Islamabad, Apr 21 (UNI) Pakistan today successfully conducted the first training launch of nuclear-capable long range Hatf VI (Shaheen-II) ballistic missile, the military said, ''The launch was conducted by the Army Strategic Force Command, which marked the culmination of a field training exercise,'' the military said in a statement after the test fire.
''It validated the operational readiness of a strategic missile group equipped with Shaheen-II missile,'' the statement added.
Shaheen-II is Pakistan's longest range ballistic missile system with a range of 2000 Km. It is a two stage solid fuel missile, which can carry both conventional and nuclear warheads.

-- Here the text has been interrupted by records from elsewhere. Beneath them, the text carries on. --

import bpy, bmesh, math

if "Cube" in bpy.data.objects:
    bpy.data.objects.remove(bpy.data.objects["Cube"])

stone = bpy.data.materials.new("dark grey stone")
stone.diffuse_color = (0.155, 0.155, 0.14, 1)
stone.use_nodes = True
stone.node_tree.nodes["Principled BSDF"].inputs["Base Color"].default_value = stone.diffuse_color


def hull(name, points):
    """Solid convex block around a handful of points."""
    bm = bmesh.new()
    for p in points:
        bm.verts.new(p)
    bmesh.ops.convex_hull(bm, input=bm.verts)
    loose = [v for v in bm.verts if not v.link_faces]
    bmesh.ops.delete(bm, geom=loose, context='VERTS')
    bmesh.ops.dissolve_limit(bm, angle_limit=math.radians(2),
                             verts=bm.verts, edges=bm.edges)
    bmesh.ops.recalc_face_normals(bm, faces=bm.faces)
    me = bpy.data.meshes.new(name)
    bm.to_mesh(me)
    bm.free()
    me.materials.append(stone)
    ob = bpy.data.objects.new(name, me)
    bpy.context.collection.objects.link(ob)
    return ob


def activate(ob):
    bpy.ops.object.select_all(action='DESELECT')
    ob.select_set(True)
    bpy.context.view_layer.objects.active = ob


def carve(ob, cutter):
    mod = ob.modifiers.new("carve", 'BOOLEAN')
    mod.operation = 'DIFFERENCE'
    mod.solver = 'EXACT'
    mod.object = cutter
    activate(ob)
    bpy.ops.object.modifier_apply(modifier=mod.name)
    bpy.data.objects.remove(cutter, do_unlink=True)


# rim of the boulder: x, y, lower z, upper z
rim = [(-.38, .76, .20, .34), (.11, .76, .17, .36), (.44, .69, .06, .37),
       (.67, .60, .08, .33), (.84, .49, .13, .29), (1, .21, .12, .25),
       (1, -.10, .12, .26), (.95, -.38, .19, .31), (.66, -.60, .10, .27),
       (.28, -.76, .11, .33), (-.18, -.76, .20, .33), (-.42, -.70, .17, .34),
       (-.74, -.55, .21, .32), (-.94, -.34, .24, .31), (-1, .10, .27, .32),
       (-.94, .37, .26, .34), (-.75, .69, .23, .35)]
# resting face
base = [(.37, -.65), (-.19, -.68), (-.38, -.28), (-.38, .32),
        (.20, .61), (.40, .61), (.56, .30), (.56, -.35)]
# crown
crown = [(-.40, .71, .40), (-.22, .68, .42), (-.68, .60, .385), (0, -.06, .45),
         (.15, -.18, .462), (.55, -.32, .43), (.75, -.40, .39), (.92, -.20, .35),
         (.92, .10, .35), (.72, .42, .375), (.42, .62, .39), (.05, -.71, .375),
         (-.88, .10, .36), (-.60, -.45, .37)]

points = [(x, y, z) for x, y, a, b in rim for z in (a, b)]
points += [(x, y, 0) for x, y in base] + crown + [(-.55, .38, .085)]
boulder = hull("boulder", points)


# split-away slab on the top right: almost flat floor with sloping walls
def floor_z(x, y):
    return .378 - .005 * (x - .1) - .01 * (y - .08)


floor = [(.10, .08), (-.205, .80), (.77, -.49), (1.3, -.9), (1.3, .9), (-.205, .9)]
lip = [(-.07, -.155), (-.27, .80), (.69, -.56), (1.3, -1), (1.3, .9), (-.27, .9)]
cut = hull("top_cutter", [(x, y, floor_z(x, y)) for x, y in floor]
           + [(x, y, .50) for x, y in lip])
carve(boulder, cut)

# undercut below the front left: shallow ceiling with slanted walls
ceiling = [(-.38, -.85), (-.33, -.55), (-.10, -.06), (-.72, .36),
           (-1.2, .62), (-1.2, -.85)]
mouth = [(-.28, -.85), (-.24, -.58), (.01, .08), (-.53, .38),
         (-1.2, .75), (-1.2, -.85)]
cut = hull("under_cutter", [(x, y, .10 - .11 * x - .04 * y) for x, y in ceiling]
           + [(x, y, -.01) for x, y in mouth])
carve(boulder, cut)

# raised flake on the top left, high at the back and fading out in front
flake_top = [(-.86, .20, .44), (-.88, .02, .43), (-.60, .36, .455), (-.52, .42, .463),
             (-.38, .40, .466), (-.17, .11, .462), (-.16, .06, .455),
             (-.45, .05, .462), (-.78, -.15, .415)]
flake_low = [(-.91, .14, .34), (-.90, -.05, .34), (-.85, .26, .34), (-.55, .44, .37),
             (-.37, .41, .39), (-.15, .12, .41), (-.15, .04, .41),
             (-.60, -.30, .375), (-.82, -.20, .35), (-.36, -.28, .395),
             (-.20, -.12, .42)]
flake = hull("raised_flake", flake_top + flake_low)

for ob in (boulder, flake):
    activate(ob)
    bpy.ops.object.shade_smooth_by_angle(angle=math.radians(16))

This was the second test in the last two days of the same missile.
Chief of Naval Staff Admiral Muhammad Afzal Tahir and a large number of senior military officers, scientists and engineers of strategic organisations witnessed the launch.

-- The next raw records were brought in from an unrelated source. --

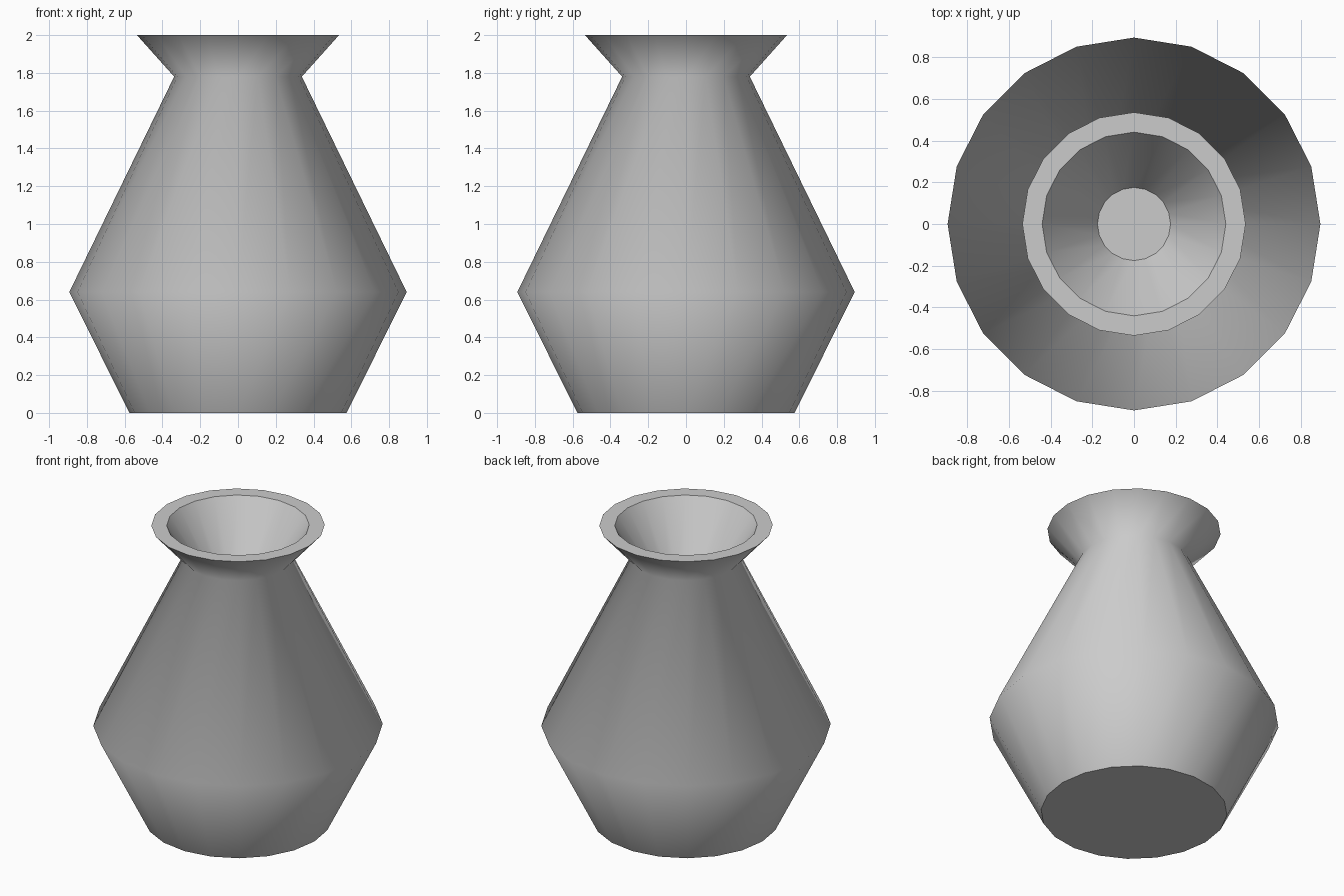
import bpy, bmesh, math

if "Cube" in bpy.data.objects:
    bpy.data.objects.remove(bpy.data.objects["Cube"])

SIDES = 20
# (radius, height, crisp edge) from the base, up the outside, down into the mouth
PROFILE = [
    (0.575, 0.00, True),    # base
    (0.893, 0.64, False),   # belly
    (0.338, 1.78, False),   # neck
    (0.535, 2.00, True),    # outer lip
    (0.440, 2.00, True),    # inner lip
    (0.175, 1.60, True),    # mouth floor
]

bm = bmesh.new()

# Rings of the turned profile
rings = []
for r, z, _ in PROFILE:
    rings.append([bm.verts.new((r * math.cos(2 * math.pi * i / SIDES),
                                r * math.sin(2 * math.pi * i / SIDES), z))
                  for i in range(SIDES)])

# Walls between neighbouring rings
for low, high in zip(rings, rings[1:]):
    for i in range(SIDES):
        j = (i + 1) % SIDES
        bm.faces.new((low[i], low[j], high[j], high[i]))

# Base and mouth floor
bm.faces.new(rings[0][::-1])
bm.faces.new(rings[-1])

# Smooth walls, crisp rims
for f in bm.faces:
    f.smooth = True
for ring, (_, _, crisp) in zip(rings, PROFILE):
    if crisp:
        for i in range(SIDES):
            bm.edges.get((ring[i], ring[(i + 1) % SIDES])).smooth = False

mesh = bpy.data.meshes.new("vase")
bm.to_mesh(mesh)
bm.free()
bpy.context.collection.objects.link(bpy.data.objects.new("vase", mesh))
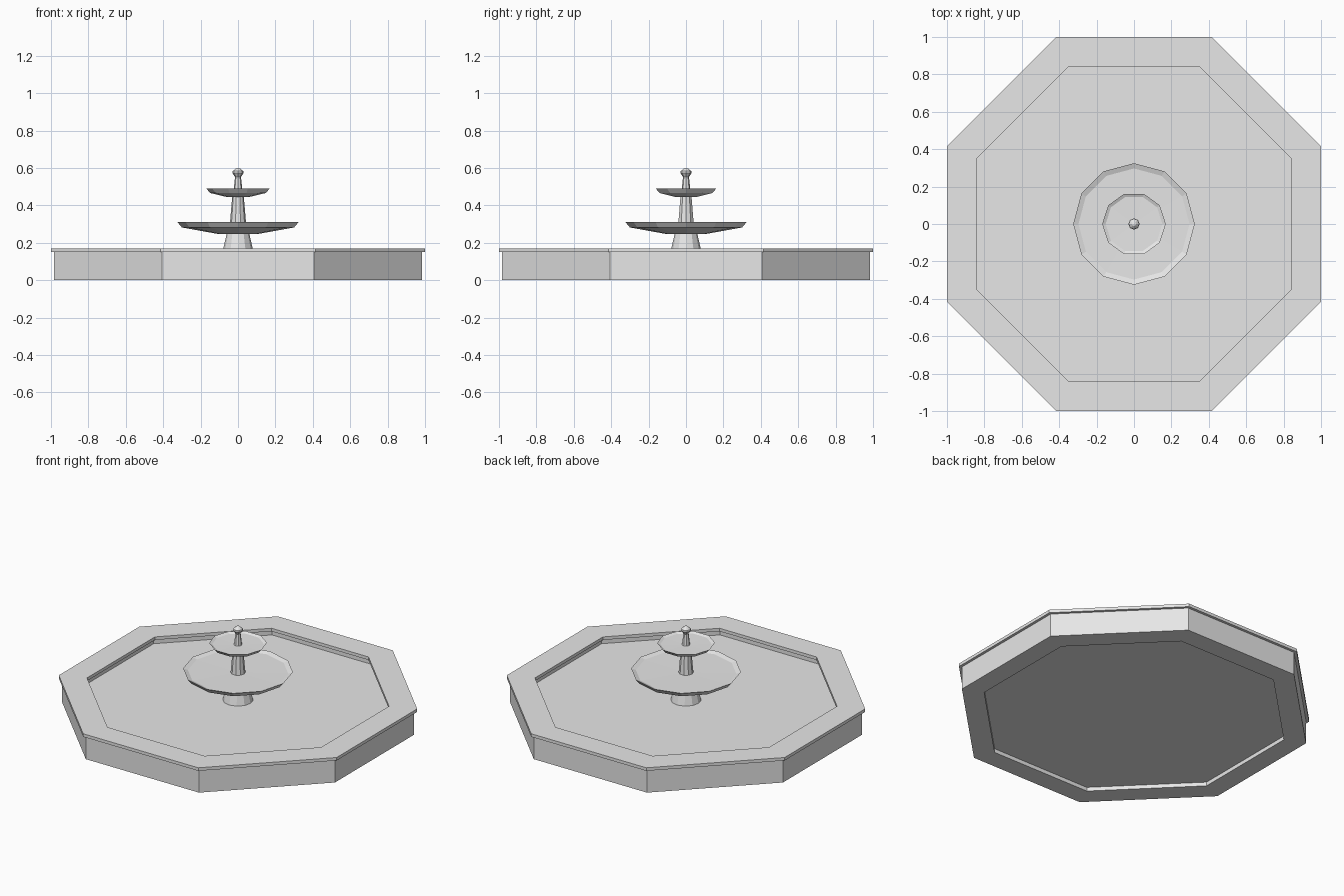
import bpy, bmesh, math

if "Cube" in bpy.data.objects:
    bpy.data.objects.remove(bpy.data.objects["Cube"])

stone = bpy.data.materials.new("pale_grey_stone")
stone.diffuse_color = (0.8, 0.8, 0.8, 1)
stone.use_nodes = True
stone.node_tree.nodes["Principled BSDF"].inputs["Base Color"].default_value = stone.diffuse_color


def lathe(name, profile, sides, turn=0.0, ring=False):
    """Spin a (radius, z) profile; ring closes the profile on itself."""
    bm = bmesh.new()
    rows = []
    for r, z in profile:
        if r == 0:
            rows.append([bm.verts.new((0, 0, z))] * sides)
        else:
            rows.append([bm.verts.new((r * math.cos(turn + math.tau * i / sides),
                                       r * math.sin(turn + math.tau * i / sides), z))
                         for i in range(sides)])
    pairs = list(zip(rows, rows[1:]))
    if ring:
        pairs.append((rows[-1], rows[0]))
    for a, b in pairs:
        for i in range(sides):
            j = (i + 1) % sides
            quad = list(dict.fromkeys((a[i], a[j], b[j], b[i])))
            bm.faces.new(quad)
    bmesh.ops.recalc_face_normals(bm, faces=bm.faces[:])
    mesh = bpy.data.meshes.new(name)
    bm.to_mesh(mesh)
    bm.free()
    mesh.materials.append(stone)
    obj = bpy.data.objects.new(name, mesh)
    bpy.context.collection.objects.link(obj)
    return obj


def octagon(name, profile, ring):
    """Eight sided part, radii given to the flat sides."""
    k = 1 / math.cos(math.pi / 8)
    return lathe(name, [(r * k, z) for r, z in profile], 8, math.pi / 8, ring)


# Basin: wall, overhanging rim and raised floor slab with the water surface
octagon("basin_wall", [(0.983, 0), (0.983, 0.15), (0.856, 0.15), (0.856, 0)], True)
octagon("basin_rim", [(1.0, 0.15), (1.0, 0.17), (0.843, 0.17), (0.843, 0.15)], True)
octagon("basin_water", [(0, 0.025), (0.856, 0.025), (0.856, 0.12), (0, 0.12)], False)

# Stacked tapering columns
lathe("lower_column", [(0, 0.12), (0.09, 0.12), (0.06, 0.25), (0, 0.25)], 12)
lathe("middle_column", [(0, 0.27), (0.046, 0.27), (0.03, 0.46), (0, 0.46)], 10)
lathe("upper_column", [(0, 0.46), (0.026, 0.46), (0.015, 0.56), (0, 0.56)], 8)

# Shallow bowls
lathe("lower_bowl", [(0, 0.246), (0.10, 0.246), (0.30, 0.282), (0.325, 0.312),
                     (0.297, 0.302), (0, 0.298)], 12)
lathe("upper_bowl", [(0, 0.445), (0.06, 0.445), (0.148, 0.466), (0.17, 0.49),
                     (0.152, 0.482), (0, 0.479)], 10)

# Finial knob
lathe("finial", [(0, 0.55), (0.015, 0.551), (0.03, 0.573), (0.028, 0.583),
                 (0.012, 0.597), (0, 0.6)], 8)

Admiral Tahir congratulated all ranks of the Army Strategic Forces on the high standards achieved during training, which was reflected in the successful launch and accuracy of the missile at the target.
He said Pakistan could be justifiably proud of its defence capability and the reliability of its nuclear deterrence.

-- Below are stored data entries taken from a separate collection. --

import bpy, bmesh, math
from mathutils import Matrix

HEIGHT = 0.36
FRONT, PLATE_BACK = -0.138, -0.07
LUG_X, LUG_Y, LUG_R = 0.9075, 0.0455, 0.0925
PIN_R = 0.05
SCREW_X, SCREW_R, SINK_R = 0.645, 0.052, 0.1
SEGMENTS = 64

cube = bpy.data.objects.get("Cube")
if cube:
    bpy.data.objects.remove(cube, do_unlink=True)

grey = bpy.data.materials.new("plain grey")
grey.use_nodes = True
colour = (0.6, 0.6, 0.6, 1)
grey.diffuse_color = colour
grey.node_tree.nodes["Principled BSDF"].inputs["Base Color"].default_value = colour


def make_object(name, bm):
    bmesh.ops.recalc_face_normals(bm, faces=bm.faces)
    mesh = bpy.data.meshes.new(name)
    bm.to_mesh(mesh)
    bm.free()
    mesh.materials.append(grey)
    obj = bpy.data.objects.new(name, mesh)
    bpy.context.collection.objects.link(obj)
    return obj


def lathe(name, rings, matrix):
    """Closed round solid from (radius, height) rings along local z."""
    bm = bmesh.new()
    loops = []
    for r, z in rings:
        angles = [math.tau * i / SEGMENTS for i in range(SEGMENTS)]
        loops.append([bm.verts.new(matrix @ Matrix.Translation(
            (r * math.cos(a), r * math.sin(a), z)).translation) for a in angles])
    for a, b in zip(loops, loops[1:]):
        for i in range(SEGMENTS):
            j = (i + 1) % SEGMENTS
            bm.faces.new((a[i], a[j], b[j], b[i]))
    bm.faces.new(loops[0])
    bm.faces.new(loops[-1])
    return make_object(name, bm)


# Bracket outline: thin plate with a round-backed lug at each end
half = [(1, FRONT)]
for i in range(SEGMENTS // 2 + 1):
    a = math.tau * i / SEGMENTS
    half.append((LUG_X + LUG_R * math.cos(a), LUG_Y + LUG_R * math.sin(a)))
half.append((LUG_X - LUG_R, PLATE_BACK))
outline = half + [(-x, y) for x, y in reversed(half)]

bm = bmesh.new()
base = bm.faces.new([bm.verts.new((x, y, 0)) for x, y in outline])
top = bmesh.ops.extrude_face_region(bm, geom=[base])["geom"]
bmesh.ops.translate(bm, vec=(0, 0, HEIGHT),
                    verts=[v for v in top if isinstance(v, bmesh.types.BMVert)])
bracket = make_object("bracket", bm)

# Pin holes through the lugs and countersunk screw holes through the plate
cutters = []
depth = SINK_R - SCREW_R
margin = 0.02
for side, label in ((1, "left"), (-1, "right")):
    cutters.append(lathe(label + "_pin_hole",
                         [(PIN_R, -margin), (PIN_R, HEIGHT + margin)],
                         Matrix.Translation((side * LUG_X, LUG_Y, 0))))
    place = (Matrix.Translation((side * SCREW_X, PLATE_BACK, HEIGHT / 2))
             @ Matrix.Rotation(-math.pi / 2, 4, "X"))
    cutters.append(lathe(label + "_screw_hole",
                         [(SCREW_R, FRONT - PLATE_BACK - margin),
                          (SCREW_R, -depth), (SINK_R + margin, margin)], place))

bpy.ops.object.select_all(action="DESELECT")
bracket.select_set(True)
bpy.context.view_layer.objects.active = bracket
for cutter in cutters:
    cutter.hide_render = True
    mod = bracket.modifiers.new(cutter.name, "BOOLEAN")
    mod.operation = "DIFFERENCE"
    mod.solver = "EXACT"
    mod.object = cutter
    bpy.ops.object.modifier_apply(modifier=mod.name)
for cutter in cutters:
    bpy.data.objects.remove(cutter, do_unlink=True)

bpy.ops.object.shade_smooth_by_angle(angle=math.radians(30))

The naval chief lauded efforts of all personnel, civilian and military, whose dedication and professionalism had made it possible for Pakistan to fully consolidate and operationalise its nuclear capability.
The capability, he further added formed the bedrock of Pakistan's security policy and would continue to be enhanced.
Pakistan formally kicked off its medium-range missile programme in April 1998, with the first successful test flight of Gauri-I missile followed by similar tests in the coming years involving the nuclear capable Gauri, Shaheen, Ghaznavi and Abdali missile systems.
HATF-3 (Ghaznavi), HATF-5 (Ghauri), HATF-4 (Shaheen-1) have already been handed over to Pakistan Army's Strategic Force Command.
Pakistan's inventory of missiles also include Ground Launched Cruise Missile, Babur, which has a range of 700 kilometers.
UNI XC RJ BST1427